Plain-text document sources:
────────────────────────────────────────
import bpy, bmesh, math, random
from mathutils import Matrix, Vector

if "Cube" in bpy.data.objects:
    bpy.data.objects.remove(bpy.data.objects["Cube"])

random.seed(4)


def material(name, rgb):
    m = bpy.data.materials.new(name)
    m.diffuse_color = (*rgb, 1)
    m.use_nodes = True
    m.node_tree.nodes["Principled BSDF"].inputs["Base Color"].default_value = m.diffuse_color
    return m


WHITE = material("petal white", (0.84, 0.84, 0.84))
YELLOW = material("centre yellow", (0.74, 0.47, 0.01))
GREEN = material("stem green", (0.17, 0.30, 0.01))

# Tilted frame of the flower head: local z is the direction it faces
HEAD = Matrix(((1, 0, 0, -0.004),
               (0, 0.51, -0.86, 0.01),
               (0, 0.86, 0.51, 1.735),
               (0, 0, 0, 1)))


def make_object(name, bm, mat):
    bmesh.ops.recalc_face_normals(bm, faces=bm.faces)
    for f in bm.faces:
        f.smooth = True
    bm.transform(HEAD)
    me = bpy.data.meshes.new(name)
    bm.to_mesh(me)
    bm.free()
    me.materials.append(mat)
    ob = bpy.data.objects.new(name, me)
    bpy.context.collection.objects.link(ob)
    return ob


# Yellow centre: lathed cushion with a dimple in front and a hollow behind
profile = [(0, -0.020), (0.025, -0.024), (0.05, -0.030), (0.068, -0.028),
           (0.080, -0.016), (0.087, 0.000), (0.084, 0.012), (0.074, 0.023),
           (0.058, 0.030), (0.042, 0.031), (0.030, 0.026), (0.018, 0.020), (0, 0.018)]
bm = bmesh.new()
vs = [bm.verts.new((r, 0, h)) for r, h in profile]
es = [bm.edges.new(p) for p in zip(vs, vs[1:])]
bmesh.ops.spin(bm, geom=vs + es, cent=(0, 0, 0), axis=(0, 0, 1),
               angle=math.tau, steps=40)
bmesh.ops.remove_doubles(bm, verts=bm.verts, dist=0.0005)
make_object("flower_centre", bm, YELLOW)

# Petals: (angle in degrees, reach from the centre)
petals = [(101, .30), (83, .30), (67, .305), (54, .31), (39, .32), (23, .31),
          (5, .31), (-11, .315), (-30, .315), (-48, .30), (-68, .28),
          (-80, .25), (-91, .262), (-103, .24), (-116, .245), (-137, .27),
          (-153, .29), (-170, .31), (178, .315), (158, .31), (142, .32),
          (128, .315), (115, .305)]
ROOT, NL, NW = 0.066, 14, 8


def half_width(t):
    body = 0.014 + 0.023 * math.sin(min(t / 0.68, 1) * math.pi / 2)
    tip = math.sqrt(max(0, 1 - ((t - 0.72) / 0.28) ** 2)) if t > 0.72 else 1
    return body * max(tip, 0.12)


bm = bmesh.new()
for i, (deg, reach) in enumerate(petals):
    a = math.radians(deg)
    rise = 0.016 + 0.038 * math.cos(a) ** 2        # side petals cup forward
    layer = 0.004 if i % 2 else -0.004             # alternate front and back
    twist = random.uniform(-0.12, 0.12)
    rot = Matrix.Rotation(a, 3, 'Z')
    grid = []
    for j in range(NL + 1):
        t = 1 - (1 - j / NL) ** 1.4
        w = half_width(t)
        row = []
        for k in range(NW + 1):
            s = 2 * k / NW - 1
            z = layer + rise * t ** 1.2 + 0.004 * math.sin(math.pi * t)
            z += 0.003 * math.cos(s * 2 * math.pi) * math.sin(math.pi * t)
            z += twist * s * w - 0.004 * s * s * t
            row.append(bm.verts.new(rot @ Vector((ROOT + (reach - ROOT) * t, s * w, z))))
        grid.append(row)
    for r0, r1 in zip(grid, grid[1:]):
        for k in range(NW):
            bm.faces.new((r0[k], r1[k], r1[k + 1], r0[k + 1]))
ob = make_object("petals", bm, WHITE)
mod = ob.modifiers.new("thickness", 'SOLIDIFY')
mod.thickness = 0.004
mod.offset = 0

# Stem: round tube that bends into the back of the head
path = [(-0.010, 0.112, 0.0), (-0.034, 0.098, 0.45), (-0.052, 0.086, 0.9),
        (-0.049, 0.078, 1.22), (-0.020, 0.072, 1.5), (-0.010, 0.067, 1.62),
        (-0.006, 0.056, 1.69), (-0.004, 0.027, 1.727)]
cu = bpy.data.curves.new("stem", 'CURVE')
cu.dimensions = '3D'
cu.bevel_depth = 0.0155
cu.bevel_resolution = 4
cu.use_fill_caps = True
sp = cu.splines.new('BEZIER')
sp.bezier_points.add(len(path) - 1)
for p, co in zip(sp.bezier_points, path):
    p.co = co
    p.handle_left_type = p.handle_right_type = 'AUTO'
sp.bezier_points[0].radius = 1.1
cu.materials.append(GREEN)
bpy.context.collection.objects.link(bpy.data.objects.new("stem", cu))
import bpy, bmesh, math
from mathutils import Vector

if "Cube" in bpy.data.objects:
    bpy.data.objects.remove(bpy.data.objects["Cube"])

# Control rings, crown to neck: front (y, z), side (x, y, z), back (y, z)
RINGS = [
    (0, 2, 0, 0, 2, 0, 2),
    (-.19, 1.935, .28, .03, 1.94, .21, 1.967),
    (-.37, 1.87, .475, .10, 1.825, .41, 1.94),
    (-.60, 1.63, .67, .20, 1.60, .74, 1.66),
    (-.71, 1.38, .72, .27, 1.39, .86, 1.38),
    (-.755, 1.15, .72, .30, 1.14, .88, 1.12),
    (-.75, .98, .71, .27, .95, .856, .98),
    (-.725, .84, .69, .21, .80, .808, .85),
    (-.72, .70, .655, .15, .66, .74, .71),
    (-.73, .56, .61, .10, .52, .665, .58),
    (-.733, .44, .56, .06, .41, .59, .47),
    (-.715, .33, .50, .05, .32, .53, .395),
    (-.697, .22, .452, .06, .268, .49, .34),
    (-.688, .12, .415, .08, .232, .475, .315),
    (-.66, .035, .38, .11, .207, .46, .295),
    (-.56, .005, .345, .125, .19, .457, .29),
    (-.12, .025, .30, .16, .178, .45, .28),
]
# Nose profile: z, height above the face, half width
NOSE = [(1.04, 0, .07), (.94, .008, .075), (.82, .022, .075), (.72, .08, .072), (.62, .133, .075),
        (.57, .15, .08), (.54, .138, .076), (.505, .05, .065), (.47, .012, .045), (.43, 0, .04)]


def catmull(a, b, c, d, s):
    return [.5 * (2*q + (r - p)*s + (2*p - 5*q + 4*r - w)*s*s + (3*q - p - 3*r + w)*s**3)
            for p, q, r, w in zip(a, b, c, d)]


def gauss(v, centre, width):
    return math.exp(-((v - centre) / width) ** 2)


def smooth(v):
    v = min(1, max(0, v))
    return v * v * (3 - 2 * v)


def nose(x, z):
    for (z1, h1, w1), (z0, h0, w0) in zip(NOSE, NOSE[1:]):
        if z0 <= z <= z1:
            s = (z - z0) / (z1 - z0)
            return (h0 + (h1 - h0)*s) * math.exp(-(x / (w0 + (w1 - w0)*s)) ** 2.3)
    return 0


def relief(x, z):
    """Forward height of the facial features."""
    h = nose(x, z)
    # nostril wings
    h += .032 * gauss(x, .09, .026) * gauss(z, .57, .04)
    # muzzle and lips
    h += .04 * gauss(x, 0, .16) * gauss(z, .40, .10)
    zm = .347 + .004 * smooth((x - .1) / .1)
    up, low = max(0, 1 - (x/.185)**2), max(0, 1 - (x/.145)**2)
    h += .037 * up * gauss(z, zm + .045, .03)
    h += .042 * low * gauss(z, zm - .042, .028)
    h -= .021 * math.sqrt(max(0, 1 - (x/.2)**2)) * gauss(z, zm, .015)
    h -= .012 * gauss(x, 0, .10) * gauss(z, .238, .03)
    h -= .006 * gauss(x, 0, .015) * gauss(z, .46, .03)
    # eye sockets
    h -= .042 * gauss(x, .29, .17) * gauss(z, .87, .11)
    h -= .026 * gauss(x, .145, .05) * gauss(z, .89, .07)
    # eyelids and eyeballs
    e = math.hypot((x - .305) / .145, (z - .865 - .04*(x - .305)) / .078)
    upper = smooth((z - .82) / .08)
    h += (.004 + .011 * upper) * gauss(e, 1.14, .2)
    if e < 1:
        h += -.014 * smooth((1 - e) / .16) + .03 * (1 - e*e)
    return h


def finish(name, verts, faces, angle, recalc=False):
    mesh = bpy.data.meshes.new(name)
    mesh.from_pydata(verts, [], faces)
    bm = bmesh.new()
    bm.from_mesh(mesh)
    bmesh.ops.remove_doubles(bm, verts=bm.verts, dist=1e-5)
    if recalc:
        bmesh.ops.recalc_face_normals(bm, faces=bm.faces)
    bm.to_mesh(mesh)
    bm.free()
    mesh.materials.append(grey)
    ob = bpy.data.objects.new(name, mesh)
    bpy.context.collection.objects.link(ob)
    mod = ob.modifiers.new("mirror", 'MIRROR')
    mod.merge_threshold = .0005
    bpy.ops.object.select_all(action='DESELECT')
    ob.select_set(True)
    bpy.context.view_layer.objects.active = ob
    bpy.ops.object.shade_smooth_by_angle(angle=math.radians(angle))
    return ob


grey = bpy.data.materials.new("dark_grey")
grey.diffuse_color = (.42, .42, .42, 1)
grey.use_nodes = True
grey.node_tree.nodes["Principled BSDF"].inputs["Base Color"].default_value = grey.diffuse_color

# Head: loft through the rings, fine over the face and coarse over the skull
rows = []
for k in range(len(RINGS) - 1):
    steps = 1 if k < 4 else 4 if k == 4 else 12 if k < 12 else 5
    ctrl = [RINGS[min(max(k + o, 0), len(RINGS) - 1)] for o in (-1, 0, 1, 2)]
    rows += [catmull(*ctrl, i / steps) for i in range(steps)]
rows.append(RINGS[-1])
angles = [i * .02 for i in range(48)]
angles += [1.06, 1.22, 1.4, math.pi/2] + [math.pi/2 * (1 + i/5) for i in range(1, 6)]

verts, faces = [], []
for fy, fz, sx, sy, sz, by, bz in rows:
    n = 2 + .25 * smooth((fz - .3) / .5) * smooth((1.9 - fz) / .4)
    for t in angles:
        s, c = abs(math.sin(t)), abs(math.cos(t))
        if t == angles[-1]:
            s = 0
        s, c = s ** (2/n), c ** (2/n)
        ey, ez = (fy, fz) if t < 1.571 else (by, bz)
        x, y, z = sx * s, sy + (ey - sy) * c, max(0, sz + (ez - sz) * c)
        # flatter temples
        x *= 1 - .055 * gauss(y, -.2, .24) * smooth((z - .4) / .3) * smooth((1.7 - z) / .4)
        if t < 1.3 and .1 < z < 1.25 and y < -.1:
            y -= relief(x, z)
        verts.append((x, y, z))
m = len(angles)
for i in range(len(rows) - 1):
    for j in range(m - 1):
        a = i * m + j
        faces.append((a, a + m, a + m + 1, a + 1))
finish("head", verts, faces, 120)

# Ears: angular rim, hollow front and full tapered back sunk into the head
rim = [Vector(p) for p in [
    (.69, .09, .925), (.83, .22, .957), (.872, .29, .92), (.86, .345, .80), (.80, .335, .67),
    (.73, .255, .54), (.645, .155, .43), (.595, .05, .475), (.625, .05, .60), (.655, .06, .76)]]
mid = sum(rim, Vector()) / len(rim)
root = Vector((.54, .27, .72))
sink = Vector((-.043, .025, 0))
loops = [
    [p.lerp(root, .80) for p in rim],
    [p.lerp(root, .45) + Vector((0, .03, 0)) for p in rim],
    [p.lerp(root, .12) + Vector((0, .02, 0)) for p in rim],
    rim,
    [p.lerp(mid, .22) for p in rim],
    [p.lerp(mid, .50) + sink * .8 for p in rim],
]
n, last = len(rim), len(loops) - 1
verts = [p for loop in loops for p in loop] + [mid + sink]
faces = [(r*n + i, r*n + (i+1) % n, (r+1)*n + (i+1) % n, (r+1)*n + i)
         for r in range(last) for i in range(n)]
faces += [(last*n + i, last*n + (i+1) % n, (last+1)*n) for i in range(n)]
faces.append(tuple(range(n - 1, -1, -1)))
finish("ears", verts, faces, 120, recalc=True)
────────────────────────────────────────
_ASSIGNED TASK:_ Only the number is needed. Say how many lines of the entries contain "name".

_YOUR RESPONSE:_ 8